Determine how many lines in the records hold the word "radians". Return the number alone.

(Saved entries)
[Start of Attachment]
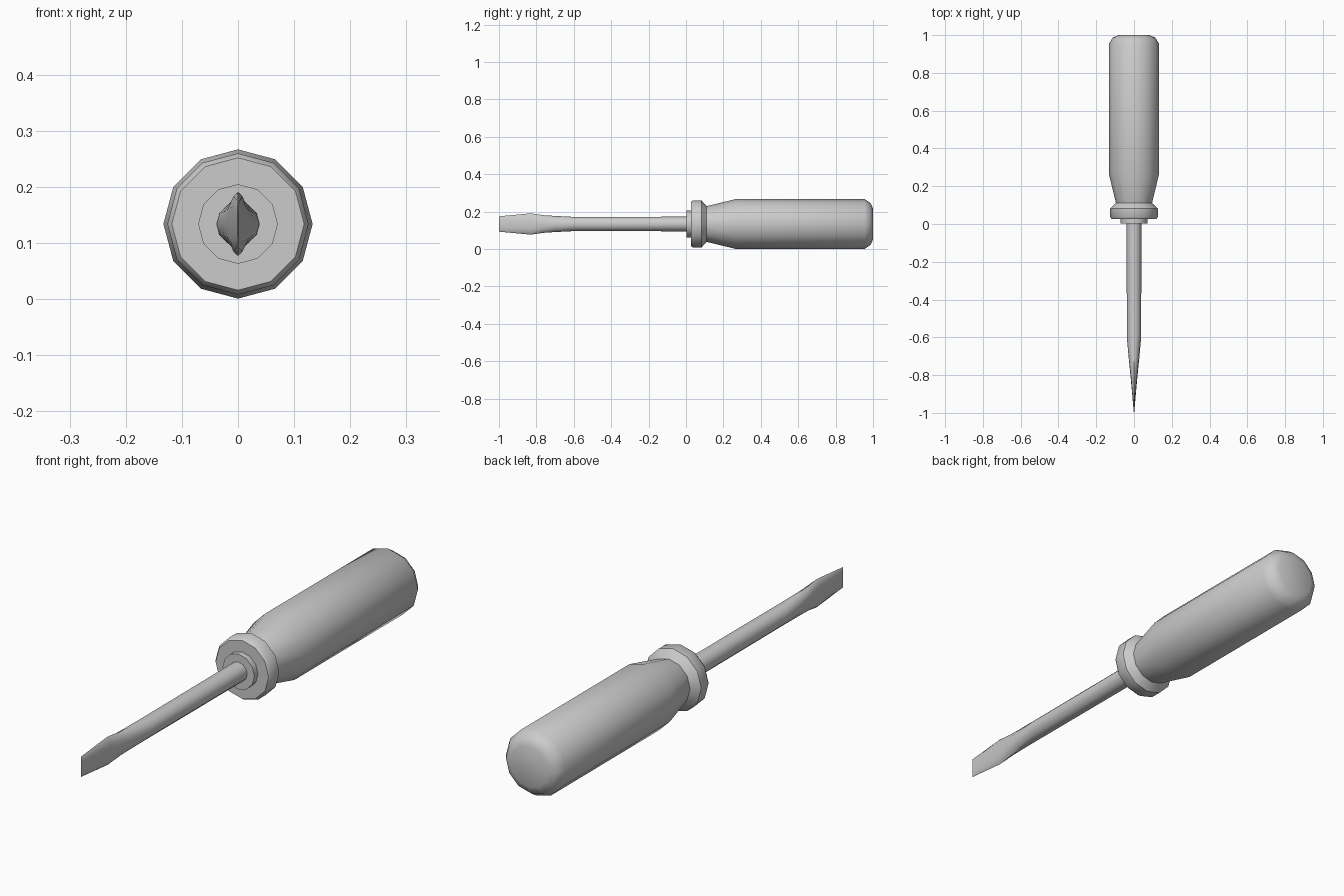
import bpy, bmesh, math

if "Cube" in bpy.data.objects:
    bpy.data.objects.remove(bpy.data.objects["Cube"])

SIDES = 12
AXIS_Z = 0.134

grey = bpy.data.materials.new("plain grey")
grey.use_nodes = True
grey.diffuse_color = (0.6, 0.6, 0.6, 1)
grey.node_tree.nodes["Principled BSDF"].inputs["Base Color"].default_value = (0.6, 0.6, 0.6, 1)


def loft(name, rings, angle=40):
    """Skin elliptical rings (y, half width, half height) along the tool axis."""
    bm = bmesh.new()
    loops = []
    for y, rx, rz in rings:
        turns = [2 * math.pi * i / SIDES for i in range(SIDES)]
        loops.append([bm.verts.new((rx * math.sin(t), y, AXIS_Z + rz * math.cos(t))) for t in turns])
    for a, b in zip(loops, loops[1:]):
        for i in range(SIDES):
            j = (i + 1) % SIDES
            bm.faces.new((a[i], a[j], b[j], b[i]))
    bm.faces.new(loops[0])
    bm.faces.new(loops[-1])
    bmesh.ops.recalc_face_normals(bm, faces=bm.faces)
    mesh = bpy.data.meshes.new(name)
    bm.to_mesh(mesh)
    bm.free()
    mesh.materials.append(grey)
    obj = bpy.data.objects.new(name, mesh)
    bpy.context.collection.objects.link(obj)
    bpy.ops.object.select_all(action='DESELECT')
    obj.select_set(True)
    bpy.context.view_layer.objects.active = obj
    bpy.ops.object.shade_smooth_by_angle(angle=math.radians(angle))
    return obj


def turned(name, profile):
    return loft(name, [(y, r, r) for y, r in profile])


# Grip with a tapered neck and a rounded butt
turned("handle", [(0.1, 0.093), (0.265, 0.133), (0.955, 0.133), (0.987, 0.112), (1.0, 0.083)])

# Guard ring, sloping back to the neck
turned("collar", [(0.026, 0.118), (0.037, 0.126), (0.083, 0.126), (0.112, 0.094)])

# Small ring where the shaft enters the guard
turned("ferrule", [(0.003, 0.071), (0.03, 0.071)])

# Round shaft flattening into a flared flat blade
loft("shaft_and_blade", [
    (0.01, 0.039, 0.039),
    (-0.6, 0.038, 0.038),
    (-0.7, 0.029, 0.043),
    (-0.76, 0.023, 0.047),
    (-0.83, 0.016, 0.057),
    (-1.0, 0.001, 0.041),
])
[End of Attachment]
[Start of Attachment]
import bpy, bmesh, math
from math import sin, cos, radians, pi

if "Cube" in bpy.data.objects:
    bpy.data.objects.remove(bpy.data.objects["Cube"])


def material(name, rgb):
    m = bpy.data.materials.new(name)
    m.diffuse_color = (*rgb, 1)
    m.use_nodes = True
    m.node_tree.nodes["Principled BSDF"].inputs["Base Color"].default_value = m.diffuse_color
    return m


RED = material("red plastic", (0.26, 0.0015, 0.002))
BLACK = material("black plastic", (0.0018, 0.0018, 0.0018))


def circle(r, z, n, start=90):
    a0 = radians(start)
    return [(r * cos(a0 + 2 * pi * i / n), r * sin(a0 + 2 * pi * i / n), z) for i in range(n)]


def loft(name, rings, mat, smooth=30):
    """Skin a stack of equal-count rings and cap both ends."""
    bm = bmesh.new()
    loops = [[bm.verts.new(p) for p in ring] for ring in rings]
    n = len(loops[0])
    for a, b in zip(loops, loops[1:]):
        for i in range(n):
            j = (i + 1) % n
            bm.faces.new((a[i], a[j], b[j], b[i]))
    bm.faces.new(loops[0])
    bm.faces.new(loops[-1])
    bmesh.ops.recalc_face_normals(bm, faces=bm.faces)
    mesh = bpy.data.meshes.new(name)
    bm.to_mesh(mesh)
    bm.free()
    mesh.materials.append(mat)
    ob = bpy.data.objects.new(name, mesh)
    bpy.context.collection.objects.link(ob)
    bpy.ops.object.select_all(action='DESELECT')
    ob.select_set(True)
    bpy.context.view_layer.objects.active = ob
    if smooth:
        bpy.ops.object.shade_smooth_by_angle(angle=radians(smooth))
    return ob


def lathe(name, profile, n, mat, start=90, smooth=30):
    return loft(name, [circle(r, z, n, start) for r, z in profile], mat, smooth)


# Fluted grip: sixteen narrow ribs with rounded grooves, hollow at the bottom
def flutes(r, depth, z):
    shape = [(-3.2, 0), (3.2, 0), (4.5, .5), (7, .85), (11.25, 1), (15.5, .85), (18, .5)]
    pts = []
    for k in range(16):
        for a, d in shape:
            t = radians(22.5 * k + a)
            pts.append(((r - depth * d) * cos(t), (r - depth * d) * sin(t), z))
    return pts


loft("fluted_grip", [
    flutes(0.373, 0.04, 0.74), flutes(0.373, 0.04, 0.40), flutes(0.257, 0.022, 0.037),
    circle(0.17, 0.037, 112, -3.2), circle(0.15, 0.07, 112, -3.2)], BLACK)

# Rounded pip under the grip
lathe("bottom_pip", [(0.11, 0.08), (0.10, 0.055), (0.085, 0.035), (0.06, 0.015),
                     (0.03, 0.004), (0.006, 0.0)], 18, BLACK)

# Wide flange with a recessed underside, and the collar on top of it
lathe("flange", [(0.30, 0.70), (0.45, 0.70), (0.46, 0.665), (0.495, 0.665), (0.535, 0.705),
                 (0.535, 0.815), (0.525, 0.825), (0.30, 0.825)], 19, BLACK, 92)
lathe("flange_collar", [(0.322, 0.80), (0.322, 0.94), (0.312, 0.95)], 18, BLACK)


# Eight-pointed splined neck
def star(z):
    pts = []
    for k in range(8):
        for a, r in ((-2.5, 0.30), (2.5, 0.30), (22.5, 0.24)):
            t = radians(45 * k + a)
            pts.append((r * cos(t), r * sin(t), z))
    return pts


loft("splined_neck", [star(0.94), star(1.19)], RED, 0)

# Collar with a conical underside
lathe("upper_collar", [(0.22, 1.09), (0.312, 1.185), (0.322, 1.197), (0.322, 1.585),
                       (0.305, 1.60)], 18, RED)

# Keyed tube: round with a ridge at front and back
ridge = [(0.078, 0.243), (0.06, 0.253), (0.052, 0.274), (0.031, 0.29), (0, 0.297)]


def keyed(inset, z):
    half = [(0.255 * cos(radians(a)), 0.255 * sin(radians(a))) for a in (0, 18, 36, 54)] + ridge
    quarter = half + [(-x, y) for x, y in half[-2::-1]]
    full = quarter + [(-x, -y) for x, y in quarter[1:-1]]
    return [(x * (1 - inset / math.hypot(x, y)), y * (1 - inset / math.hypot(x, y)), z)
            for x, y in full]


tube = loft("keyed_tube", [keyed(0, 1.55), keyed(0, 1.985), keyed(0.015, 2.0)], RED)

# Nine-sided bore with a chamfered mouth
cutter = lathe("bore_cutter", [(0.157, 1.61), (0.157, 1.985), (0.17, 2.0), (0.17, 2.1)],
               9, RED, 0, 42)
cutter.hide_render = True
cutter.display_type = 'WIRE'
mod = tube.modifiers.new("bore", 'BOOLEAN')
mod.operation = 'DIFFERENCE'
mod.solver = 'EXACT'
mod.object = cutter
[End of Attachment]
[Start of Attachment]
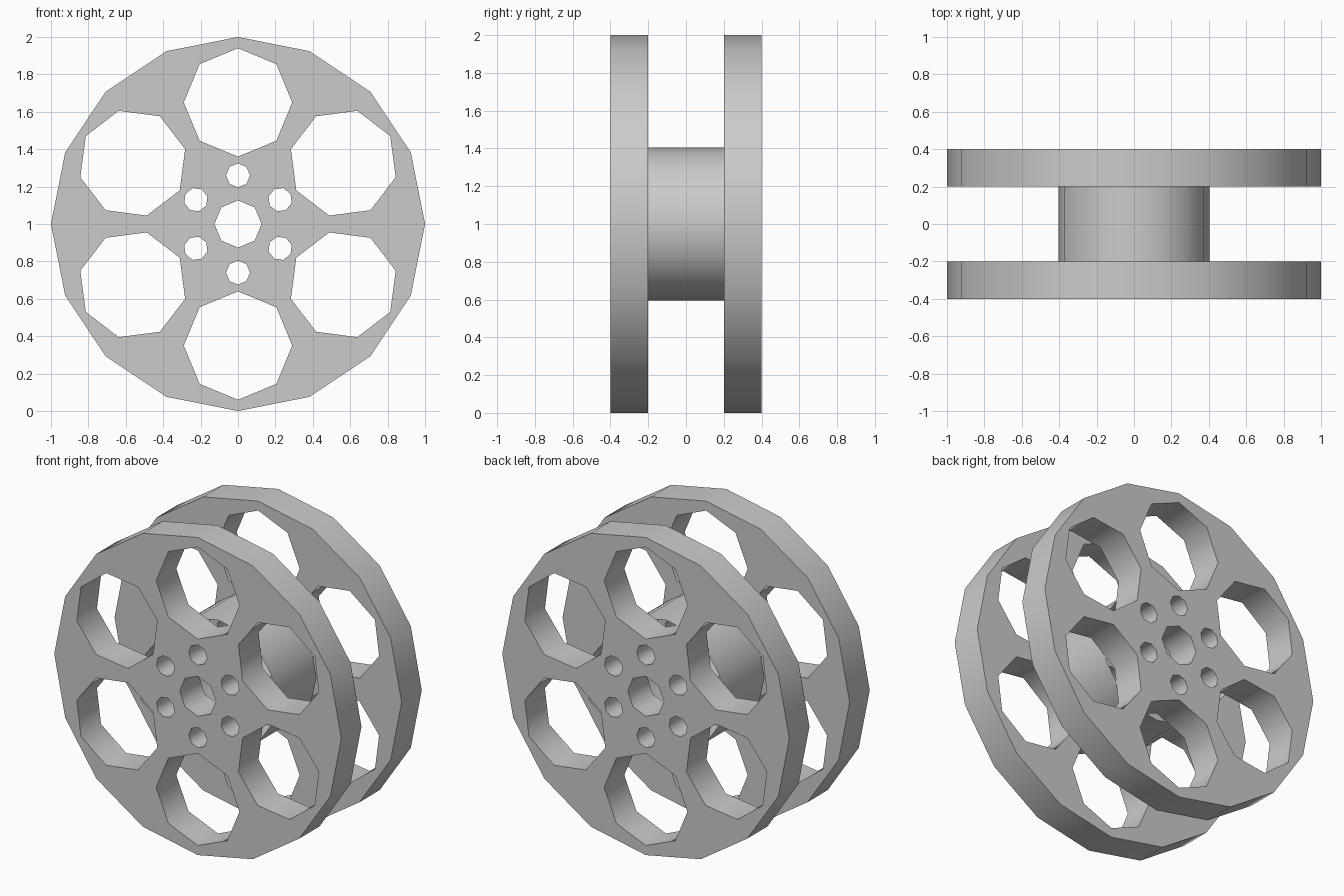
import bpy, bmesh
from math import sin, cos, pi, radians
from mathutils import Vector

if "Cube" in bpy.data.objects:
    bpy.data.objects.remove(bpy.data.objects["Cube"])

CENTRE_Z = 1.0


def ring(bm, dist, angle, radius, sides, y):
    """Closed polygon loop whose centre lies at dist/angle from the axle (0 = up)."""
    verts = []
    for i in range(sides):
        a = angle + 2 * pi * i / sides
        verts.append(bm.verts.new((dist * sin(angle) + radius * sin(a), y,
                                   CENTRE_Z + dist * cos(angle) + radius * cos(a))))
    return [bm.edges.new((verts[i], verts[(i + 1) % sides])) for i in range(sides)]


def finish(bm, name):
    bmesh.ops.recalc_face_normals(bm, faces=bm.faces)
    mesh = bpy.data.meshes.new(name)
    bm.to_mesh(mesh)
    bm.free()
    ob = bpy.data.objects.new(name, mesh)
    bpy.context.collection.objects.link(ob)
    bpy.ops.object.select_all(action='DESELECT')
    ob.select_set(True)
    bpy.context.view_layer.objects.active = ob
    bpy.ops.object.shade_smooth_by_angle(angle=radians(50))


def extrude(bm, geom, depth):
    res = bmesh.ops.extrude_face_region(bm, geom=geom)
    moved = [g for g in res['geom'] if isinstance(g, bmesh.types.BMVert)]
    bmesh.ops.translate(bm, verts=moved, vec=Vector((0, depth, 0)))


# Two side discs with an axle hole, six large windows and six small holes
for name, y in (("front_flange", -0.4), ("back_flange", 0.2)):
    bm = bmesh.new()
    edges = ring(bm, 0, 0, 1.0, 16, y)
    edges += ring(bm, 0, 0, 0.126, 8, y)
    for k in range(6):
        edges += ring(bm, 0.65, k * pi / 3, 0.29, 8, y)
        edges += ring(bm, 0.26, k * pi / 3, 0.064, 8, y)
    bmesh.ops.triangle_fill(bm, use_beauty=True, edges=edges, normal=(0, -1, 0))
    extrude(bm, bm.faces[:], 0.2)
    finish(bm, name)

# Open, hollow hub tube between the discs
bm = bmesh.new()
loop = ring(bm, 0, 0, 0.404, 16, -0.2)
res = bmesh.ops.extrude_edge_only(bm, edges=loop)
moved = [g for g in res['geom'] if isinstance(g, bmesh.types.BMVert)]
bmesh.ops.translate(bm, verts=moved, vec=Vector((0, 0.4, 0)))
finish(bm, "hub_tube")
[End of Attachment]
**WRITTEN RESPONSE:**
9